One incident in particular left me frustrated, and I bring it up towards the end of our interview. I ask Spence why he hasn’t done more to investigate police violence against picketers during industrial action, given the seriousness of the injuries many of them sustained. In the course of last year’s strikes, one suffered a broken leg, another a cracked ribs, and dozens more complained of serious injury. One woman posted a photo showing a mosaic of dark bruises across her back, left by police boots, on Facebook.
Back in his upright position, Spence argues there are already channels of complaint open to those allegedly hurt. His legal background shines through and he emphasises the value of formal processes. He’s also evasive: if there is a problem with the fact that police deal with complaints against other police, how is that his fault?
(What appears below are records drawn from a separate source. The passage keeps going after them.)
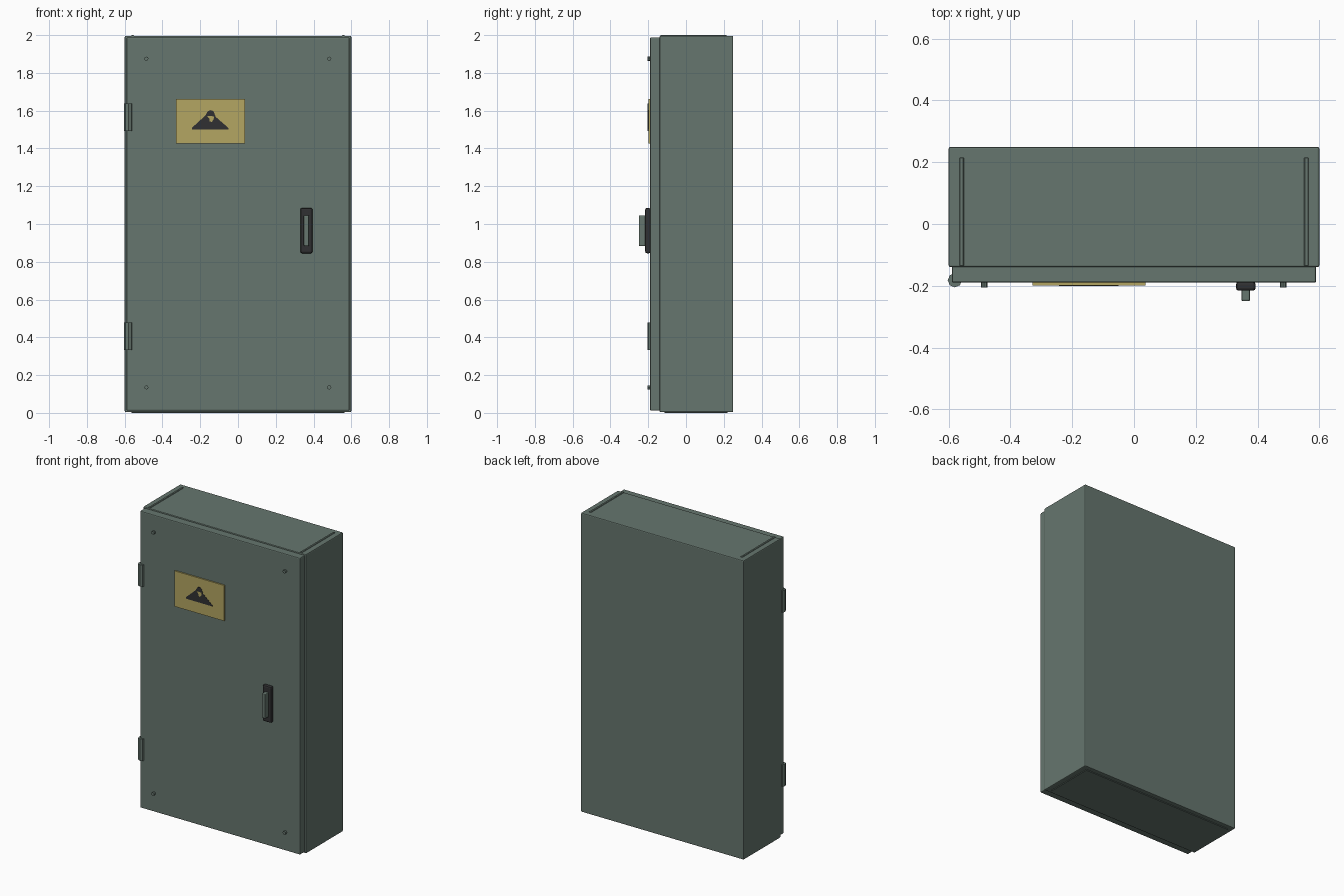
import bpy, bmesh, math
from mathutils import Matrix

if "Cube" in bpy.data.objects:
    bpy.data.objects.remove(bpy.data.objects["Cube"])


def material(name, rgb):
    m = bpy.data.materials.new(name)
    m.diffuse_color = (*rgb, 1)
    m.use_nodes = True
    m.node_tree.nodes["Principled BSDF"].inputs["Base Color"].default_value = m.diffuse_color
    return m


GREEN = material("grey_green_paint", (0.133, 0.181, 0.156))
YELLOW = material("warning_yellow", (0.456, 0.381, 0.122))
BLACK = material("black_plastic", (0.030, 0.030, 0.032))


def finish(name, bm, mat, bevel=0, segments=2):
    bmesh.ops.recalc_face_normals(bm, faces=bm.faces)
    mesh = bpy.data.meshes.new(name)
    bm.to_mesh(mesh)
    bm.free()
    mesh.materials.append(mat)
    ob = bpy.data.objects.new(name, mesh)
    bpy.context.collection.objects.link(ob)
    if bevel:
        mod = ob.modifiers.new("edge_bevel", 'BEVEL')
        mod.width = bevel
        mod.segments = segments
    return ob


def box(name, x, y, z, mat, bevel=0, segments=2):
    """Box given by its (min, max) range on each axis."""
    bm = bmesh.new()
    bmesh.ops.create_cube(bm, size=1)
    for v in bm.verts:
        for i, r in enumerate((x, y, z)):
            v.co[i] = r[0] if v.co[i] < 0 else r[1]
    return finish(name, bm, mat, bevel, segments)


def cylinder(name, loc, radius, depth, mat, sides=8, rot=None):
    bm = bmesh.new()
    m = Matrix.Translation(loc) @ (rot or Matrix())
    bmesh.ops.create_cone(bm, cap_ends=True, segments=sides, radius1=radius,
                          radius2=radius, depth=depth, matrix=m)
    return finish(name, bm, mat)


def plate(name, outline, y0, y1, mat):
    """Thin front-facing plate from an x, z outline."""
    bm = bmesh.new()
    face = bm.faces.new([bm.verts.new((x, y0, z)) for x, z in outline])
    ext = bmesh.ops.extrude_face_region(bm, geom=[face])
    for v in ext["geom"]:
        if isinstance(v, bmesh.types.BMVert):
            v.co.y = y1
    return finish(name, bm, mat)


# Cabinet shell and door
box("cabinet_body", (-0.6, 0.6), (-0.14, 0.25), (0.004, 1.996), GREEN, 0.006)
box("door", (-0.59, 0.59), (-0.19, -0.135), (0.012, 1.988), GREEN, 0.006)

# Folded rails on the roof, recessed base plate
for side, s in (("left", -1), ("right", 1)):
    xs = sorted((s * 0.551, s * 0.565))
    box(f"roof_rail_{side}", xs, (-0.136, 0.215), (1.99, 2.0), GREEN, 0.002, 1)
box("base_plate", (-0.565, 0.565), (-0.115, 0.22), (0, 0.01), GREEN, 0.002, 1)

# Hinge barrels on the left edge of the door
for label, z in (("lower", 0.405), ("upper", 1.565)):
    cylinder(f"hinge_{label}", (-0.58, -0.182, z), 0.023, 0.146, GREEN)

# Door screws
turn = Matrix.Rotation(math.pi / 2, 4, 'X')
for x in (-0.485, 0.483):
    for z in (0.135, 1.875):
        cylinder("door_screw", (x, -0.195, z), 0.011, 0.02, GREEN, 8, turn)

# Warning sign: yellow plate, dark hazard triangle, light centre mark
box("warning_sign", (-0.328, 0.037), (-0.199, -0.189), (1.425, 1.662), YELLOW)
plate("hazard_triangle",
      [(-0.243, 1.5), (-0.05, 1.5), (-0.05, 1.508), (-0.118, 1.567),
       (-0.130, 1.597), (-0.144, 1.603), (-0.160, 1.597), (-0.172, 1.575),
       (-0.243, 1.51)], -0.198, -0.2005, BLACK)
plate("hazard_centre_mark",
      [(-0.164, 1.572), (-0.126, 1.57), (-0.130, 1.552), (-0.139, 1.54),
       (-0.150, 1.543), (-0.152, 1.558)], -0.2, -0.2015, YELLOW)

# Handle: dark escutcheon with a painted grip
box("handle_escutcheon", (0.33, 0.394), (-0.216, -0.187), (0.845, 1.085),
    BLACK, 0.009)
box("handle_grip", (0.348, 0.376), (-0.25, -0.21), (0.883, 1.046), GREEN, 0.005)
In what becomes a heated discussion, we begin to go around in circles. Spence makes the case that, given an individual hurt by police during a protest in a working class suburb would be given no extra assistance, a university aiding students allegedly hurt during protests would be a kind of class discrimination. When I ask if a second injustice cancels out a first, we drop back into the conversation loop.
Spence’s reaction to reports of these injuries is emblematic of something far greater than his personal view of industrial action, legal process, or the role of police on campus. It’s a demonstration of his failure to sift through the criticism hurled at him and take on board those that deserve hearing. As a man who often faces hysterical accusations, it must be easy to dismiss serious criticism when it comes from outside the university’s more senior circles. But the outrage sparked after the attempted USU grab was heartfelt and well informed, as the cries about tightening working conditions, job losses and police violence have been. To pin these complaints on bogey groups – unions and “outside agitators” – is to ignore the material conditions that have brought such complaints into being.
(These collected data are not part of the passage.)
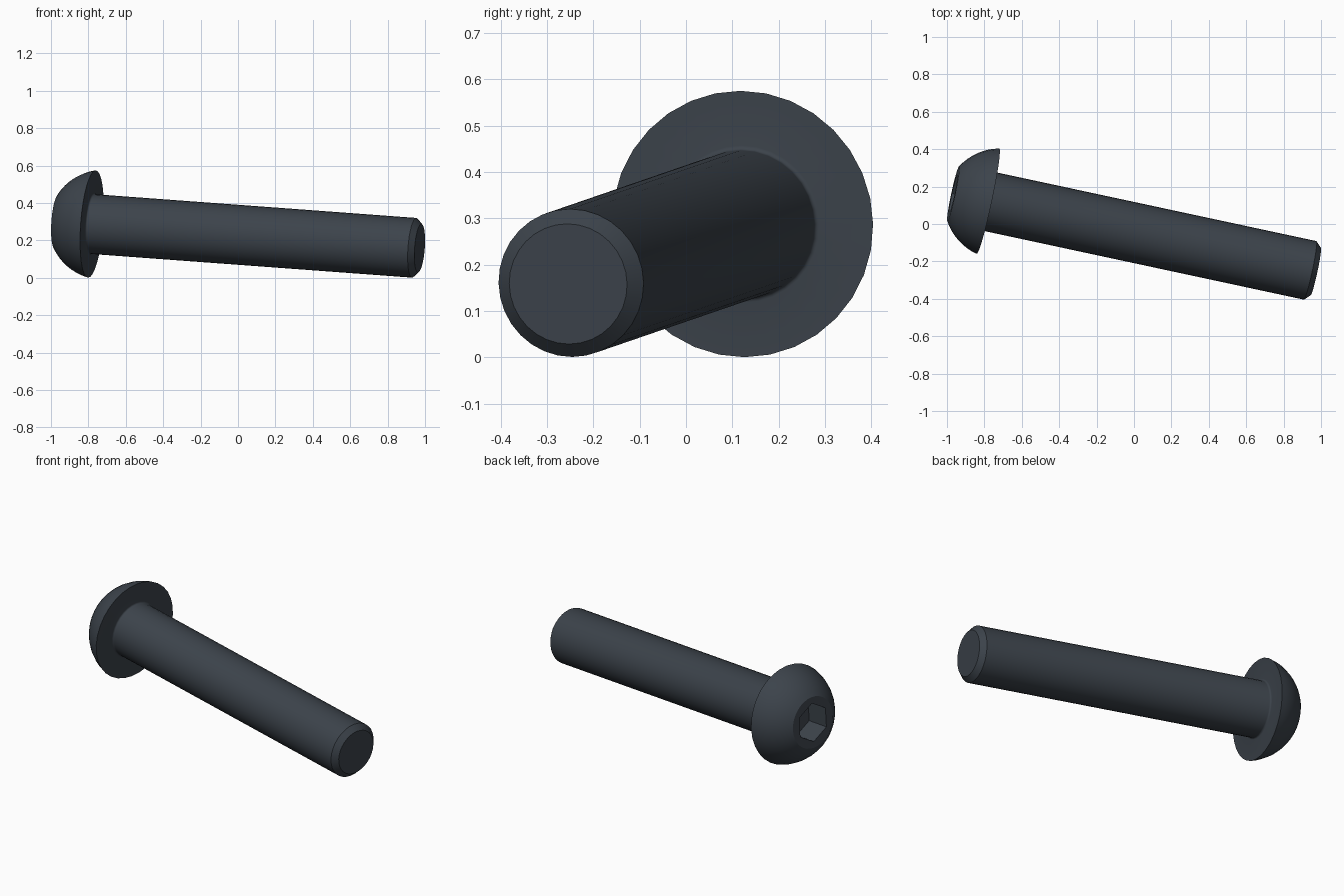
import bpy
import bmesh
from math import sin, cos, pi, radians, sqrt, asin
from mathutils import Vector

cube = bpy.data.objects.get("Cube")
if cube:
    bpy.data.objects.remove(cube, do_unlink=True)

# Dimensions, measured along the bolt axis from the underside of the head
SIDES = 32
SHANK_R, LENGTH, CHAMFER, FILLET = 0.16, 1.797, 0.03, 0.01
HEAD_R, HEAD_H, TOP_R = 0.288, 0.19, 0.15
HEX_R, HEX_DEPTH = 0.113, 0.14

# Dark steel
steel = bpy.data.materials.new("dark_steel")
steel.use_nodes = True
colour = (0.045, 0.056, 0.07, 1)
steel.diffuse_color = colour
steel.node_tree.nodes["Principled BSDF"].inputs["Base Color"].default_value = colour


def ring(bm, sides, radius, z):
    """Ring of vertices around the axis, with one vertex on +Y."""
    angles = [pi / 2 + 2 * pi * i / sides for i in range(sides)]
    return [bm.verts.new((radius * cos(a), radius * sin(a), z)) for a in angles]


def join(bm, a, b):
    """Band of quads between two rings of equal size."""
    n = len(a)
    for i in range(n):
        j = (i + 1) % n
        bm.faces.new((a[i], a[j], b[j], b[i]))


def loop_edges(bm, verts):
    return [bm.edges.get((v, verts[i - 1])) for i, v in enumerate(verts)]


# Profile: spherical dome, underside, fillet, shank, chamfered tip
drop = (HEAD_R**2 - TOP_R**2 - HEAD_H**2) / (2 * HEAD_H)
dome_r = sqrt(HEAD_R**2 + drop**2)
start, end = asin(TOP_R / dome_r), pi / 2 - asin(drop / dome_r)
profile = []
for i in range(9):
    a = start + (end - start) * i / 8
    profile.append((dome_r * sin(a), drop - dome_r * cos(a)))
for i in range(5):
    a = pi / 2 * i / 4
    profile.append((SHANK_R + FILLET * (1 - sin(a)), FILLET * (1 - cos(a))))
profile += [(SHANK_R, LENGTH - CHAMFER), (SHANK_R - CHAMFER, LENGTH)]

bm = bmesh.new()
rings = [ring(bm, SIDES, r, z) for r, z in profile]
for a, b in zip(rings, rings[1:]):
    join(bm, a, b)
bm.faces.new(rings[-1])

# Hexagonal socket sunk into the flat top of the head
mouth = ring(bm, 6, HEX_R, -HEAD_H)
floor = ring(bm, 6, HEX_R, HEX_DEPTH - HEAD_H)
join(bm, mouth, floor)
bm.faces.new(floor)
bmesh.ops.triangle_fill(
    bm, use_beauty=True, normal=(0, 0, -1),
    edges=loop_edges(bm, rings[0]) + loop_edges(bm, mouth))
bmesh.ops.recalc_face_normals(bm, faces=bm.faces[:])

mesh = bpy.data.meshes.new("button_head_bolt")
bm.to_mesh(mesh)
bm.free()
mesh.materials.append(steel)

# Lay the bolt on its side, resting on head rim and tip
bolt = bpy.data.objects.new("button_head_bolt", mesh)
bpy.context.collection.objects.link(bolt)
axis = Vector((1, -0.2147, -0.0738)).normalized()
bolt.rotation_mode = 'QUATERNION'
bolt.rotation_quaternion = axis.to_track_quat('Z', 'Y')
bolt.location = (-0.781, 0.122, 0.288)

bpy.ops.object.select_all(action='DESELECT')
bolt.select_set(True)
bpy.context.view_layer.objects.active = bolt
bpy.ops.object.shade_smooth_by_angle(angle=radians(25))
This does not mean the long-term impacts of Spence’s reforms should be dismissed out of hand, and it will take some years to determine their impact. But right now, those changes are causing pain. After six years at the helm of Australia’s oldest university, it appears a confident Vice-Chancellor’s “moral imagination” has a long way to develop before he comprehends that fully.